Collected data:
[Start of section]

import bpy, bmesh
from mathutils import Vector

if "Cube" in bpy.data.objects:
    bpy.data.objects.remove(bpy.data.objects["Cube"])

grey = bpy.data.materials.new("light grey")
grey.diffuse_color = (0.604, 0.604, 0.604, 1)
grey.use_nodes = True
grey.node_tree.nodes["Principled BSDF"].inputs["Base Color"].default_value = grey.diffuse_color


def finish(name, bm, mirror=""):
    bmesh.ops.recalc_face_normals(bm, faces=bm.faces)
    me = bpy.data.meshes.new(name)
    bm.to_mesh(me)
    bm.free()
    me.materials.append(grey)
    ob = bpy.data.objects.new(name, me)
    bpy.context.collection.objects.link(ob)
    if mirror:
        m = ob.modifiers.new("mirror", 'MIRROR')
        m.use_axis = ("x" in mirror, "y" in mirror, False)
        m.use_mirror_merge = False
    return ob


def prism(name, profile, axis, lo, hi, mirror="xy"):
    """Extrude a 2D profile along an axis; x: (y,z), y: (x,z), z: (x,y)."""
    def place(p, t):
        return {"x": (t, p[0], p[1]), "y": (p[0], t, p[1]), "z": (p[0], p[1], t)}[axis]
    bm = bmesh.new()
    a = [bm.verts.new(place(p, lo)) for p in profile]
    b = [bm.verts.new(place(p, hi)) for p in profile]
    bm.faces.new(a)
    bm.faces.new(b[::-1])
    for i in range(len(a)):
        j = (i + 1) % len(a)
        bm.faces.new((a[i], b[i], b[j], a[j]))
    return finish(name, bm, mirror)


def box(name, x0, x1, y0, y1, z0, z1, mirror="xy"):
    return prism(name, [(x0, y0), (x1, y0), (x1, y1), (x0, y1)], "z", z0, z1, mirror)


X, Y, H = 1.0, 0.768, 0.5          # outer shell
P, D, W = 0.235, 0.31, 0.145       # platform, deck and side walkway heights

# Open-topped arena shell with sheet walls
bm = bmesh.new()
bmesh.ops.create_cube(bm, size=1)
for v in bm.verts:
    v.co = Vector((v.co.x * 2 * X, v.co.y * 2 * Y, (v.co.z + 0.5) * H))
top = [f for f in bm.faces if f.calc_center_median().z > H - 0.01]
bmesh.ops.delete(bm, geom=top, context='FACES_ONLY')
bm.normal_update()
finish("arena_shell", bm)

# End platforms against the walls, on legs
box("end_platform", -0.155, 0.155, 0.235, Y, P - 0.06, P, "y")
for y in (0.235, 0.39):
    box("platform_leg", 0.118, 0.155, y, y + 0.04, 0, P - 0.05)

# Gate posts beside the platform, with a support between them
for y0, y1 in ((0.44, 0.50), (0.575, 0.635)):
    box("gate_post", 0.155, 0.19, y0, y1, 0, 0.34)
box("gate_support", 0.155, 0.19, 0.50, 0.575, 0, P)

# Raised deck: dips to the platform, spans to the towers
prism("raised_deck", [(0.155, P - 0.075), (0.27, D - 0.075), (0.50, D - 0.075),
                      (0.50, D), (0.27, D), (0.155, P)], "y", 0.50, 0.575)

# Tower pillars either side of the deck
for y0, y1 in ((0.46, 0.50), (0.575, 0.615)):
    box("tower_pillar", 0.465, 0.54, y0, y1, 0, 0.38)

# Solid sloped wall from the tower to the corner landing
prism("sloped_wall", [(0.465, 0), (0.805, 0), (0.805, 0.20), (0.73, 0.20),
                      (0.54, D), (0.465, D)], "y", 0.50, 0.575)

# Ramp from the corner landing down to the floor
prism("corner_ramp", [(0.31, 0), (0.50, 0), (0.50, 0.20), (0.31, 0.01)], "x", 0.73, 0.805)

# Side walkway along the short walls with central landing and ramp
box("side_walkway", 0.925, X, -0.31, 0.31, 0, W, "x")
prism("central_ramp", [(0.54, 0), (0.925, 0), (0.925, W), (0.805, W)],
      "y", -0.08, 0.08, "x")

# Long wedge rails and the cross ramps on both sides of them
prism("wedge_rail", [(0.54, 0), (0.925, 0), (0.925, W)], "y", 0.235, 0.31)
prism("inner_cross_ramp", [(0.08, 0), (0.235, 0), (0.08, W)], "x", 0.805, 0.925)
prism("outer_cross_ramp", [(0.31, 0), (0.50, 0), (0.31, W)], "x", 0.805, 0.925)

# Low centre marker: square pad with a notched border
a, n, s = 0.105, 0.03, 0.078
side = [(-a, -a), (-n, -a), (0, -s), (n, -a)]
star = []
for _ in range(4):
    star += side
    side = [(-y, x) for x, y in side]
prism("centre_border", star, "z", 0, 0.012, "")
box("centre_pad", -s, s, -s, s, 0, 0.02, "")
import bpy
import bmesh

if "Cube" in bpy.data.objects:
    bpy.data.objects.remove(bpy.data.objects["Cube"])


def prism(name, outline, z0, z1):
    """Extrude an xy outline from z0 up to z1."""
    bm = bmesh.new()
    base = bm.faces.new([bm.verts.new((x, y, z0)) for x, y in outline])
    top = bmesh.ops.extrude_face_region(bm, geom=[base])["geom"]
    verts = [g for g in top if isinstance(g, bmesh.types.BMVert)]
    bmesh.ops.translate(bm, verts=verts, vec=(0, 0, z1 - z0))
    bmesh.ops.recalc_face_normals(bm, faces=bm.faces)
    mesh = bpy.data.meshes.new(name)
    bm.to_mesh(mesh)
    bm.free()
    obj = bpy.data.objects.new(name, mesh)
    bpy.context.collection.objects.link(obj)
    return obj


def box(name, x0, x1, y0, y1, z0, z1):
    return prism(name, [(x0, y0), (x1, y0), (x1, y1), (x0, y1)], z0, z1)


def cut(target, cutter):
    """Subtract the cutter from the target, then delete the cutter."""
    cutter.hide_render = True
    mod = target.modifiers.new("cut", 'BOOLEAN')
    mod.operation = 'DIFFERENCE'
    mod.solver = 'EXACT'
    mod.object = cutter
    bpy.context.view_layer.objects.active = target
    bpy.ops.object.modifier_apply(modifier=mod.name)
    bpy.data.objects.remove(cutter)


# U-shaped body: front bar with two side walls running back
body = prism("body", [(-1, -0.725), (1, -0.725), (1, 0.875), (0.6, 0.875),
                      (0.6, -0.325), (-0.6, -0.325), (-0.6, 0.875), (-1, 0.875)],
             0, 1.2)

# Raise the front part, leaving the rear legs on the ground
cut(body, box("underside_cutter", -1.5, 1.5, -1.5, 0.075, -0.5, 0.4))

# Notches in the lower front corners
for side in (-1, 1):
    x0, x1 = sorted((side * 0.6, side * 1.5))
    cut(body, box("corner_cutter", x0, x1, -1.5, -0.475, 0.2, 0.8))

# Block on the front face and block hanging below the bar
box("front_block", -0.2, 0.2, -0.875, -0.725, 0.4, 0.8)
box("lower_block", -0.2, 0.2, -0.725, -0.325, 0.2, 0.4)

[End of section]
[Start of section]

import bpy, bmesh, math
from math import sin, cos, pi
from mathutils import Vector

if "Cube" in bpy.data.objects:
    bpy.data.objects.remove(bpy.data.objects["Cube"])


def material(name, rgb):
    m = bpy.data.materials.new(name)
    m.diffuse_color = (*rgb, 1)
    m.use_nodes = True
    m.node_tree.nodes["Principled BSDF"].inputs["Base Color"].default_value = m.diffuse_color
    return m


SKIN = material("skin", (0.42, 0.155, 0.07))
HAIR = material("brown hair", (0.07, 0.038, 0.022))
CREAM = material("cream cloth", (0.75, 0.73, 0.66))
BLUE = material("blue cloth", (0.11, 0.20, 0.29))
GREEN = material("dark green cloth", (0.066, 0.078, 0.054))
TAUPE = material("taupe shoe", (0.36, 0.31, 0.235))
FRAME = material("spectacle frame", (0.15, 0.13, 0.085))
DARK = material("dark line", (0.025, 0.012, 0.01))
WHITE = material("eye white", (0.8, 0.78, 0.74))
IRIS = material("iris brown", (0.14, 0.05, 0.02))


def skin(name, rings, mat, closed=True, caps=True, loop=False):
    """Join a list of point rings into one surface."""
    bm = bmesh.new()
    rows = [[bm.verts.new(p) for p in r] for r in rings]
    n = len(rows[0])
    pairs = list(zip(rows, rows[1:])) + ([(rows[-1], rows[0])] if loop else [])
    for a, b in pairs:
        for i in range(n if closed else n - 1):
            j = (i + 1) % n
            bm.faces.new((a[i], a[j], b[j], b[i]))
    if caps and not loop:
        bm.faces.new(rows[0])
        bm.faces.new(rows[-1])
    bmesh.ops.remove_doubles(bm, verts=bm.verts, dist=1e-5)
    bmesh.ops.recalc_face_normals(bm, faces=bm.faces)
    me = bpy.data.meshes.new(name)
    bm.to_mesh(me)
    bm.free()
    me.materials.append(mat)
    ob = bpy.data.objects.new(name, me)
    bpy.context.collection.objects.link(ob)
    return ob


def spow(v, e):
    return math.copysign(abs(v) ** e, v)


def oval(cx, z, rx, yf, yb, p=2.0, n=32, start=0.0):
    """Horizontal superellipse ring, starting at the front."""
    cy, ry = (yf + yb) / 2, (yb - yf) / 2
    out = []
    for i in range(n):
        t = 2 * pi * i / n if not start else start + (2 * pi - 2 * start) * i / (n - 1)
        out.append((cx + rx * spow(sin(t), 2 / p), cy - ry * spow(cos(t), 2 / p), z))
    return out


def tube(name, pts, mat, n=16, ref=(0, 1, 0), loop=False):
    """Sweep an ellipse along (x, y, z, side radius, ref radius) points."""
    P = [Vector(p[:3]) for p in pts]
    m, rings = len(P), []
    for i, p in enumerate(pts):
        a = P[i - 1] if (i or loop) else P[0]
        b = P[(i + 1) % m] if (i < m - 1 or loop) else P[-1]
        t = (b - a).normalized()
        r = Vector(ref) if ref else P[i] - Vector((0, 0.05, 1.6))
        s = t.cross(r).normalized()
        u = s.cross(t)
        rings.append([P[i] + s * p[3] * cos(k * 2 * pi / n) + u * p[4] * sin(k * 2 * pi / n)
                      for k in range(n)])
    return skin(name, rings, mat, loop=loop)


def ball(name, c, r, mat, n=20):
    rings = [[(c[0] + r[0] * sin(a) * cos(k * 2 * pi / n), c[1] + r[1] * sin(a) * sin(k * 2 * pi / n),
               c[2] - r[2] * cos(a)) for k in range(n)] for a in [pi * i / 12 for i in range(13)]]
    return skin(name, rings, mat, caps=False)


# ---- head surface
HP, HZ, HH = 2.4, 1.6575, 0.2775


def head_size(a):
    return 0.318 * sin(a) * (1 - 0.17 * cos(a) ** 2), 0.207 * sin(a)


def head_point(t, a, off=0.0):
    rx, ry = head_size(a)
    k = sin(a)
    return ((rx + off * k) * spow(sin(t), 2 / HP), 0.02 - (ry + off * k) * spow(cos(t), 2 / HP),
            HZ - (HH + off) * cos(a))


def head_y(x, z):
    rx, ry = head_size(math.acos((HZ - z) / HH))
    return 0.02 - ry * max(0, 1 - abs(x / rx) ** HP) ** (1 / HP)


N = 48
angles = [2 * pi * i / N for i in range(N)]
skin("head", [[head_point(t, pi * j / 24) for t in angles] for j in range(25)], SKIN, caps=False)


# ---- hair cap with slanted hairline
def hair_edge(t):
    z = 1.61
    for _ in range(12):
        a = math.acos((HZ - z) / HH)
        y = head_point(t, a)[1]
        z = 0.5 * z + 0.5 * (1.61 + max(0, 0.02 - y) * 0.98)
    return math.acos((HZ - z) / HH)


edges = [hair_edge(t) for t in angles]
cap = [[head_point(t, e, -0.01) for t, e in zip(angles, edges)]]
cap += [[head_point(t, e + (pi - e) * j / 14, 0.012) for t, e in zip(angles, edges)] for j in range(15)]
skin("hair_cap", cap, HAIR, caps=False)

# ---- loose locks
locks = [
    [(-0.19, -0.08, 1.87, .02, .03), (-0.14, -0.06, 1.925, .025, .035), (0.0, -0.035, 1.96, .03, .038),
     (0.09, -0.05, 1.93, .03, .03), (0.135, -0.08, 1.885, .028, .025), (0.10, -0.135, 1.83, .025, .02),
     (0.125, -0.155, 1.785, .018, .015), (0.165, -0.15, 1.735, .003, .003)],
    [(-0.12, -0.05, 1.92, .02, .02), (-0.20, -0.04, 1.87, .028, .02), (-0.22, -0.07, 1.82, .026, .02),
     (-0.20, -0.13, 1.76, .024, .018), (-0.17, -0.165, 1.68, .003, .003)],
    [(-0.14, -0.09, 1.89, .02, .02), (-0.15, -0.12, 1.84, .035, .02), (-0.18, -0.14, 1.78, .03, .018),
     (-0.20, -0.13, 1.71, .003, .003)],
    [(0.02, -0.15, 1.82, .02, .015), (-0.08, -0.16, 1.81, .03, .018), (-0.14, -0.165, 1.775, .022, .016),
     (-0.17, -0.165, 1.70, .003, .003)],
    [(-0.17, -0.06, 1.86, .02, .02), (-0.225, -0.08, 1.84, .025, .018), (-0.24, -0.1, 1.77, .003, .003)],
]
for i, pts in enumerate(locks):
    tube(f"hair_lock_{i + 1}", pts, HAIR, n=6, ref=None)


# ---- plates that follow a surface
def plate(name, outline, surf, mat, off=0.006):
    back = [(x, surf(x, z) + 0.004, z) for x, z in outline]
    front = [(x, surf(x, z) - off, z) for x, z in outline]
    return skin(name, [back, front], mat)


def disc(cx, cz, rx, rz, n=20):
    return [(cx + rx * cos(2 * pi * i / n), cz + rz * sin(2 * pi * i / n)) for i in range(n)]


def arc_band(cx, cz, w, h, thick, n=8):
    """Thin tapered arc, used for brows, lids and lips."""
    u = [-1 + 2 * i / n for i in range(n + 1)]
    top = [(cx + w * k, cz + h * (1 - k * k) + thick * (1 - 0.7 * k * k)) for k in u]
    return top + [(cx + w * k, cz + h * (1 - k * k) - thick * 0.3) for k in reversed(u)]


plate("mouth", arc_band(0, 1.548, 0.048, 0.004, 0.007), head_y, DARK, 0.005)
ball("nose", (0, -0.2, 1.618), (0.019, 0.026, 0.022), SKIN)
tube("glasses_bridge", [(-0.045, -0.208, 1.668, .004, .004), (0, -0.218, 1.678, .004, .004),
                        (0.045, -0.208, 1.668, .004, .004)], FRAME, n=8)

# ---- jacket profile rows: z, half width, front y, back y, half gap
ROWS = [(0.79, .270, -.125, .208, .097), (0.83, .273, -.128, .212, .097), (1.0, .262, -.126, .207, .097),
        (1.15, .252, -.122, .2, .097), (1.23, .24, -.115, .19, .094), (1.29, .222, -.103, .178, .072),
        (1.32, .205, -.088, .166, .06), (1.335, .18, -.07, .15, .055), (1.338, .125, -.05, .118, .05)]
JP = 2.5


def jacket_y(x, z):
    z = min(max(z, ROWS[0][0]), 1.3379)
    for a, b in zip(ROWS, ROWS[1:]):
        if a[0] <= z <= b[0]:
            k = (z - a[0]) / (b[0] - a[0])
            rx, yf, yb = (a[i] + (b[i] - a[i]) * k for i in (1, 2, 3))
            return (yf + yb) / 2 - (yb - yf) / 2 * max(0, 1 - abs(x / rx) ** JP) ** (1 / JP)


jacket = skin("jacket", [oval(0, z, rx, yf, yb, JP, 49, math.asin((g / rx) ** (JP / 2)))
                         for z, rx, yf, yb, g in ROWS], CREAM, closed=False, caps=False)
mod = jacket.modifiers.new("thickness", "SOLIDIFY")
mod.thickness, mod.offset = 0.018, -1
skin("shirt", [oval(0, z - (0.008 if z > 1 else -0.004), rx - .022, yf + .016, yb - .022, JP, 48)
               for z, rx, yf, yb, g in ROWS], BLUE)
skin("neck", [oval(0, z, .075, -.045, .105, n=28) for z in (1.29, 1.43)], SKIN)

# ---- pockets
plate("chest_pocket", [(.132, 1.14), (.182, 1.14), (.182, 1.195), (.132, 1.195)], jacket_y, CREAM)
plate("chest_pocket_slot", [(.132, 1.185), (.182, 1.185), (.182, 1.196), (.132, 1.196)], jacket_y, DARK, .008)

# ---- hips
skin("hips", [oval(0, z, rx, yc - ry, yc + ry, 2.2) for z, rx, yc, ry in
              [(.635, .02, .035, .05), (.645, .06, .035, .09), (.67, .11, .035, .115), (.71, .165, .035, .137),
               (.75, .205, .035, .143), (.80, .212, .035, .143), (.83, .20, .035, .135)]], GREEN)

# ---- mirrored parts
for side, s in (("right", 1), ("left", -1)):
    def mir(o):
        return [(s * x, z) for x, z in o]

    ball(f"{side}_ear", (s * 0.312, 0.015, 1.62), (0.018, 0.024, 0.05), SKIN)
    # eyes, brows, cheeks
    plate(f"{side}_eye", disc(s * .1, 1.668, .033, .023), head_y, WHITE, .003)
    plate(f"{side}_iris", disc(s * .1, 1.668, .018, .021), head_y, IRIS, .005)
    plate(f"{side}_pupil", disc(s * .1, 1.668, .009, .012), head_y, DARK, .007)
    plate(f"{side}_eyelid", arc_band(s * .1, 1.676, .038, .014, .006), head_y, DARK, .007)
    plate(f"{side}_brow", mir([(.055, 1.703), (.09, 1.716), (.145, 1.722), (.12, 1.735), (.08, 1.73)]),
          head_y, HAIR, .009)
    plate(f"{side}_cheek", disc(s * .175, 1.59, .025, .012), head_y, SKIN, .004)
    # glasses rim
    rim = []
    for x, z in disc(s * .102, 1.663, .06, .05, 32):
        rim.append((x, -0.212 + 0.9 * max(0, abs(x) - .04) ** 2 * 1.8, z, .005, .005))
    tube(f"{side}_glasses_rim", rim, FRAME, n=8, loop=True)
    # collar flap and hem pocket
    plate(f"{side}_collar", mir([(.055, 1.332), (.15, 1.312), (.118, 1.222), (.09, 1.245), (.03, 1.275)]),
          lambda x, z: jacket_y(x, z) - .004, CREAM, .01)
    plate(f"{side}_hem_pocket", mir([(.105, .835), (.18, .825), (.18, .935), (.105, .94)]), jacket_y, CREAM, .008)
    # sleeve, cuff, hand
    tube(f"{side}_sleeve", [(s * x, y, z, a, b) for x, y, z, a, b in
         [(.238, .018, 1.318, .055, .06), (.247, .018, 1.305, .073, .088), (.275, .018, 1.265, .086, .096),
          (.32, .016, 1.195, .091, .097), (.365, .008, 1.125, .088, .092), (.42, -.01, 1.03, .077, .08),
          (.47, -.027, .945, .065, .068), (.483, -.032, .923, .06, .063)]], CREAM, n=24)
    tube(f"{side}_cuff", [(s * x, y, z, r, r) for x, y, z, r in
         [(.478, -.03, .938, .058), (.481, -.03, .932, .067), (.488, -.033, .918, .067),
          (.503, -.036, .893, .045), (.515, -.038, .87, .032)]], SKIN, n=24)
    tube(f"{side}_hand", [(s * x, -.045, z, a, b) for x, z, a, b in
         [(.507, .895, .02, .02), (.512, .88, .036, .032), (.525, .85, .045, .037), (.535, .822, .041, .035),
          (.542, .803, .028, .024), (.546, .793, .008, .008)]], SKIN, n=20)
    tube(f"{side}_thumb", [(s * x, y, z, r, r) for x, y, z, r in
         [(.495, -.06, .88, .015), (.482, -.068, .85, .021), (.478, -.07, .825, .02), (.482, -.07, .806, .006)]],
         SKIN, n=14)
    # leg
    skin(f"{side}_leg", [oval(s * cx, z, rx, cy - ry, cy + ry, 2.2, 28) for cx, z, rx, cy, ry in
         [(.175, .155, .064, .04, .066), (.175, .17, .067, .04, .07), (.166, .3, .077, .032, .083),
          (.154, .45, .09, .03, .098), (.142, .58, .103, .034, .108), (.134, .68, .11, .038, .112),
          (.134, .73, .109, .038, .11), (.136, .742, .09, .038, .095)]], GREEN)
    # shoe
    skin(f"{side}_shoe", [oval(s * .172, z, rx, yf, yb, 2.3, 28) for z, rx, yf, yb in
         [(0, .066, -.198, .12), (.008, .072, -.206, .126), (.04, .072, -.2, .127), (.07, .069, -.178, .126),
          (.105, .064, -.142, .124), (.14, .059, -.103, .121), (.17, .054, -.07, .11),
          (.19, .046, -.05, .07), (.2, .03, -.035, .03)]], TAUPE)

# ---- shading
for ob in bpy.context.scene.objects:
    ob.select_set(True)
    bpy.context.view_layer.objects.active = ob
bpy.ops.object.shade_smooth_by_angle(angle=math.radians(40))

[End of section]
[Start of section]

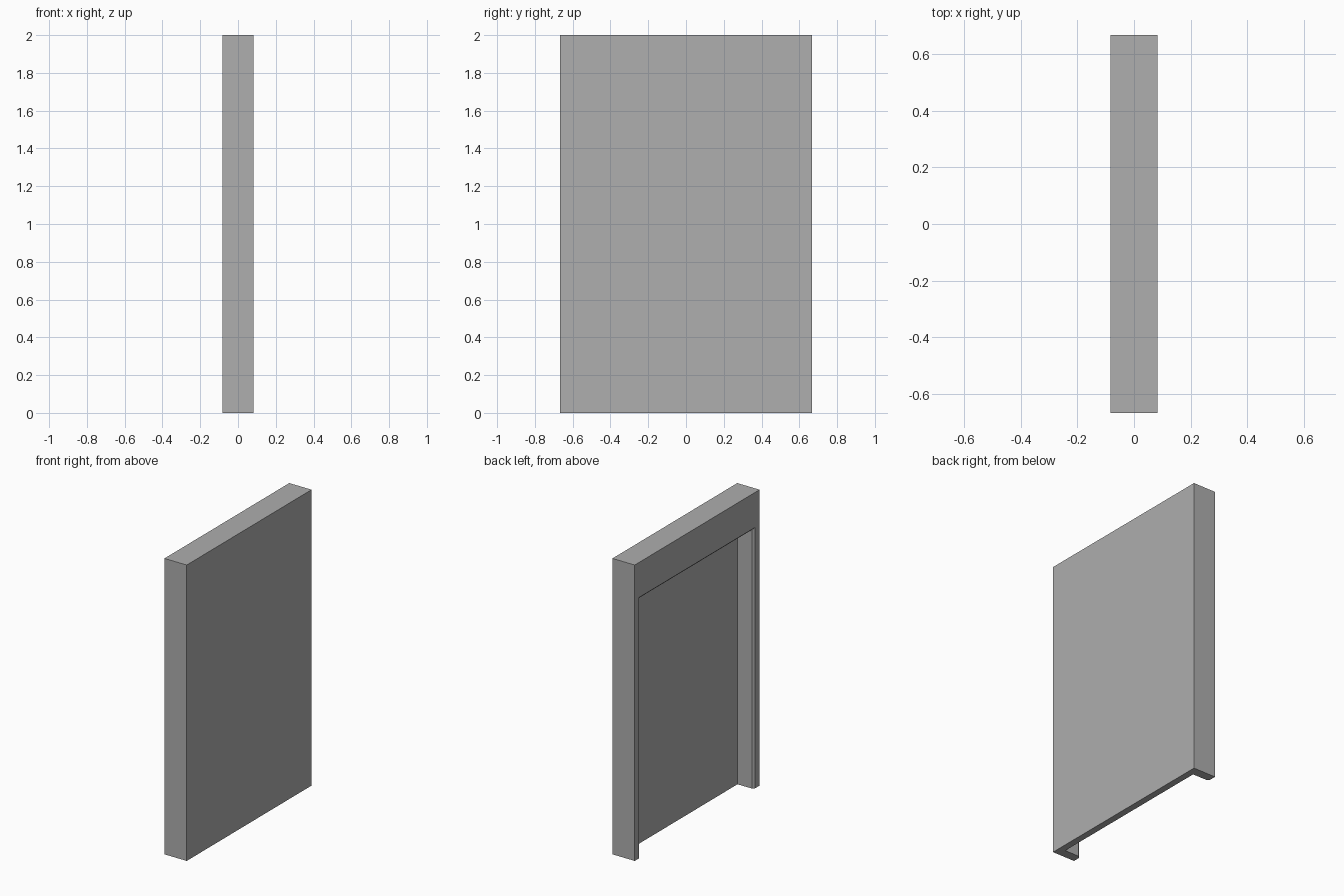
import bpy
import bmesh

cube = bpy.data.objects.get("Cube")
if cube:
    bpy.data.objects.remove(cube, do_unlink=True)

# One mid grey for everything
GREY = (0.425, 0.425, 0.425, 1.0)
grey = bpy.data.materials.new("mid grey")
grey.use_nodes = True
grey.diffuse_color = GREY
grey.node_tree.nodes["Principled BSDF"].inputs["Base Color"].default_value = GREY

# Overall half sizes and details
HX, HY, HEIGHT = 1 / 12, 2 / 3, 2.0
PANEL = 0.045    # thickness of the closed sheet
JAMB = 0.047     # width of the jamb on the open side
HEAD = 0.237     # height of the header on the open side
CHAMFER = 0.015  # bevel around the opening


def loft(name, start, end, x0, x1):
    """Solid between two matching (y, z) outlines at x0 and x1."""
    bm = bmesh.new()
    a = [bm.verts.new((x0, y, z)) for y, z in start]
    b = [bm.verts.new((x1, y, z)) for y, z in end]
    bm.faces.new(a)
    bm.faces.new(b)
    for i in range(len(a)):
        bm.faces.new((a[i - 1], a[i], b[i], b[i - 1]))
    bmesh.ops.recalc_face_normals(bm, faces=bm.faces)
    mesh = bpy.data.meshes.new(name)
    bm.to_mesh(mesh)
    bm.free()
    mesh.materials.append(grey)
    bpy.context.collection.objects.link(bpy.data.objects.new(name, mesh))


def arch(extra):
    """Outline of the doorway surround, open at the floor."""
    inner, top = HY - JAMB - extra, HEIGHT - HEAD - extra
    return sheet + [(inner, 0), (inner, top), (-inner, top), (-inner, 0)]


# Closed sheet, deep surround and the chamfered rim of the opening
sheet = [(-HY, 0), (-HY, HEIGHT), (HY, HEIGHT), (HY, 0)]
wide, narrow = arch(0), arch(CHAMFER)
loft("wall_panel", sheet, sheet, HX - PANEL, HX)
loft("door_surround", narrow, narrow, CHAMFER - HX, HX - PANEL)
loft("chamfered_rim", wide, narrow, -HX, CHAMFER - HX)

[End of section]

EXERCISE AIM | Give only the lines from the one holding "return math.copysign(abs(v) ** e, v)" through the one holding "a = P[i - 1] if (i or loop) else P[0]", each restated exactly as it appears above.

EXERCISE OUTPUT |
    return math.copysign(abs(v) ** e, v)


def oval(cx, z, rx, yf, yb, p=2.0, n=32, start=0.0):
    """Horizontal superellipse ring, starting at the front."""
    cy, ry = (yf + yb) / 2, (yb - yf) / 2
    out = []
    for i in range(n):
        t = 2 * pi * i / n if not start else start + (2 * pi - 2 * start) * i / (n - 1)
        out.append((cx + rx * spow(sin(t), 2 / p), cy - ry * spow(cos(t), 2 / p), z))
    return out


def tube(name, pts, mat, n=16, ref=(0, 1, 0), loop=False):
    """Sweep an ellipse along (x, y, z, side radius, ref radius) points."""
    P = [Vector(p[:3]) for p in pts]
    m, rings = len(P), []
    for i, p in enumerate(pts):
        a = P[i - 1] if (i or loop) else P[0]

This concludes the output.